▽
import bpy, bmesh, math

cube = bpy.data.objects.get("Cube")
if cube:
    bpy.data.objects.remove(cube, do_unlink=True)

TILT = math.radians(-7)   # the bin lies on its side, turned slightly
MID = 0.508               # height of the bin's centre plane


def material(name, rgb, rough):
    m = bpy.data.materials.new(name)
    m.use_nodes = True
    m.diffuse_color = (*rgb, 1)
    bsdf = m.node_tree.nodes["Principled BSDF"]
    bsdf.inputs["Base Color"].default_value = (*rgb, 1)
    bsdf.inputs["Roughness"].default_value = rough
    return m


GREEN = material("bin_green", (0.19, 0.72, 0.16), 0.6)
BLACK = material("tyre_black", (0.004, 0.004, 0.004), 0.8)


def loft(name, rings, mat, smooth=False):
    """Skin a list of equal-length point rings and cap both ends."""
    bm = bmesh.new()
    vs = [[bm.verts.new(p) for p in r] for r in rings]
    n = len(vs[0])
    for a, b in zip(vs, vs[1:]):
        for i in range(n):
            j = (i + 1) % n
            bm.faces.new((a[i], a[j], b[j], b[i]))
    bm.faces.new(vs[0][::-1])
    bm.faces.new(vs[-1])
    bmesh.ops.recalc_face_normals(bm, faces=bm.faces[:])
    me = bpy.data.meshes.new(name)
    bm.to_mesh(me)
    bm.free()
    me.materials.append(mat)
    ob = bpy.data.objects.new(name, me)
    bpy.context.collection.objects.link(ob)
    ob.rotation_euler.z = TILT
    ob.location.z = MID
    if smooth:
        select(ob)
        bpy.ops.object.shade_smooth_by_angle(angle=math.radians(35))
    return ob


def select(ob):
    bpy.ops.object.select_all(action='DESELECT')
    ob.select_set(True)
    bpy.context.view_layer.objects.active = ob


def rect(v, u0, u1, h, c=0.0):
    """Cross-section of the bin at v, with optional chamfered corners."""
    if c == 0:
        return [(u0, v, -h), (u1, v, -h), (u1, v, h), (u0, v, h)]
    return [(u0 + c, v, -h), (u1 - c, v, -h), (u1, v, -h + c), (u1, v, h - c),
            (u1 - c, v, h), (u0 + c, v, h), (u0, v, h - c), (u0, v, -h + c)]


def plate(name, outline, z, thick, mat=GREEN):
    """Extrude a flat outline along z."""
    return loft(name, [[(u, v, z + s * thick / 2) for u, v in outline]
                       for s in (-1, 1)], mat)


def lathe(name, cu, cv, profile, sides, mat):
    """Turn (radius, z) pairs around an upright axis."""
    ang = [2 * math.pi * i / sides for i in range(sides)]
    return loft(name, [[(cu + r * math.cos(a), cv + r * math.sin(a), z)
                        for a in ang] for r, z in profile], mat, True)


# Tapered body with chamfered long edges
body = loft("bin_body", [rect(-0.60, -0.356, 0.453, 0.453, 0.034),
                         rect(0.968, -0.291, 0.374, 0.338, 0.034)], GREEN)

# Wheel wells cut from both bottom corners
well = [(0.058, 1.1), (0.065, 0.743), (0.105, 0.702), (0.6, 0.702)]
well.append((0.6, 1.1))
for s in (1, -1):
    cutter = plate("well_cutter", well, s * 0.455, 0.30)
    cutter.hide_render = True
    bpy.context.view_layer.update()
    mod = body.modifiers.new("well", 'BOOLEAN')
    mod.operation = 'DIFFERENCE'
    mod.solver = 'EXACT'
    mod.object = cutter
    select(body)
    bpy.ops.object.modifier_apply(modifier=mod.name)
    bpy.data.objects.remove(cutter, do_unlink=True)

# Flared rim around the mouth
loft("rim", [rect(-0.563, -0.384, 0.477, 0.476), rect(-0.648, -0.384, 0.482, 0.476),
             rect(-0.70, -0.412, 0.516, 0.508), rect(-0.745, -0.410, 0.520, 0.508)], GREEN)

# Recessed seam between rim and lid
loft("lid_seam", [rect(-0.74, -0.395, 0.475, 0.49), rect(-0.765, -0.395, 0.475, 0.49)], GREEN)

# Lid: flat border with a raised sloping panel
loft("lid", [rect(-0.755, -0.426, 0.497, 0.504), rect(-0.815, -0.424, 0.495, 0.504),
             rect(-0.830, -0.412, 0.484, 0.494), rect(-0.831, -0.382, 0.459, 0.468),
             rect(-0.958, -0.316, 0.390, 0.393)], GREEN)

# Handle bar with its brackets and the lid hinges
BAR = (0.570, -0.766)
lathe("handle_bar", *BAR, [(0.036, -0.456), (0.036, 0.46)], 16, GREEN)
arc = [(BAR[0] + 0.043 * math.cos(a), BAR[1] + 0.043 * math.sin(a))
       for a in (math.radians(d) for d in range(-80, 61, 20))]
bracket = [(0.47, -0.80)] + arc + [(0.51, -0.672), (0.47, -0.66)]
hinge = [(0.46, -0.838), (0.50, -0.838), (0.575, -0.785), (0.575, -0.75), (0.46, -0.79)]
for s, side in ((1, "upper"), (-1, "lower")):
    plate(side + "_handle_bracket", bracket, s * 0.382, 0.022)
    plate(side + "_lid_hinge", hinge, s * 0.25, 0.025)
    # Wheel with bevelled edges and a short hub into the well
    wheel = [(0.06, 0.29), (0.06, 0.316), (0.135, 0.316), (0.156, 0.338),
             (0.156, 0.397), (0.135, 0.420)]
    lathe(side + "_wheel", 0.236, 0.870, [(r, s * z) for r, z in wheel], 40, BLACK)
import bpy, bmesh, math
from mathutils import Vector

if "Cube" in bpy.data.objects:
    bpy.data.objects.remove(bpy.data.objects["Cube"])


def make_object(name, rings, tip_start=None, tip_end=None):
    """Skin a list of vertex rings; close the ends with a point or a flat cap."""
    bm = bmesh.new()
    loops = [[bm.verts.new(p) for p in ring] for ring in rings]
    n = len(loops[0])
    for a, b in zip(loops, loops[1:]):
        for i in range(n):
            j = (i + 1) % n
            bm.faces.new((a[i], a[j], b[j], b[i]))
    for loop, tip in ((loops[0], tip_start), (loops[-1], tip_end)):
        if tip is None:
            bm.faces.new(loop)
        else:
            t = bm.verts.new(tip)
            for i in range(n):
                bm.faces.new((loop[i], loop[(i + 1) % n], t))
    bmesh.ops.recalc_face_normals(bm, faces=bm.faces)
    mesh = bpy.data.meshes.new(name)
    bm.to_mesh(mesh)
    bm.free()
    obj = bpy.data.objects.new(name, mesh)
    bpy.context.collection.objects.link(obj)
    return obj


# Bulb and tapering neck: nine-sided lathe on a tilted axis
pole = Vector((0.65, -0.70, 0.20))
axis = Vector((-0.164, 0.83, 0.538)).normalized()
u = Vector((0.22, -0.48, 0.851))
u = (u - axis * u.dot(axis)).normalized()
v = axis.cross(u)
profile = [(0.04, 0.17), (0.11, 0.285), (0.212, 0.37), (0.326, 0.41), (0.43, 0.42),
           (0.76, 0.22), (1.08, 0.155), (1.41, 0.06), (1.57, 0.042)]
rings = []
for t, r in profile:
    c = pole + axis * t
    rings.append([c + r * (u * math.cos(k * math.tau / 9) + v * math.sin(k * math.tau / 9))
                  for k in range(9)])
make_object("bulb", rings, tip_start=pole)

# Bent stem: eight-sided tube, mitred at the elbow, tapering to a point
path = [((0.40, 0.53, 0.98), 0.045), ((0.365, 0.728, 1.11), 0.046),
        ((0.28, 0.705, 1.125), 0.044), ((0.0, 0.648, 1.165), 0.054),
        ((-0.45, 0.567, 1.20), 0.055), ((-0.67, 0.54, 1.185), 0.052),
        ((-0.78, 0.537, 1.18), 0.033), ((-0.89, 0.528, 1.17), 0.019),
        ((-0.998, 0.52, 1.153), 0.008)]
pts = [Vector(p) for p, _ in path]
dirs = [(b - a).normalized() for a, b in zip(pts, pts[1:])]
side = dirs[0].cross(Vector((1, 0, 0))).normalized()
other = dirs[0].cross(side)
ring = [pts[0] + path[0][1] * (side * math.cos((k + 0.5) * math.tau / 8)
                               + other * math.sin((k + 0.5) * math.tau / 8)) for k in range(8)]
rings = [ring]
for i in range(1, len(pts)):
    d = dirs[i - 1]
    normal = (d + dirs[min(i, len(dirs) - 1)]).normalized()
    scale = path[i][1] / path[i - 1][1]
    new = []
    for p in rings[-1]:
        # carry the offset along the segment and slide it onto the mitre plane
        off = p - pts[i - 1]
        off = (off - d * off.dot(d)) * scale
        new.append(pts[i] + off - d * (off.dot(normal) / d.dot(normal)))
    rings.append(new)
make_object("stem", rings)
△
Scan the data above for the word "faces". Copy every line in which it is found.

            bm.faces.new((a[i], a[j], b[j], b[i]))
    bm.faces.new(vs[0][::-1])
    bm.faces.new(vs[-1])
    bmesh.ops.recalc_face_normals(bm, faces=bm.faces[:])
            bm.faces.new((a[i], a[j], b[j], b[i]))
            bm.faces.new(loop)
                bm.faces.new((loop[i], loop[(i + 1) % n], t))
    bmesh.ops.recalc_face_normals(bm, faces=bm.faces)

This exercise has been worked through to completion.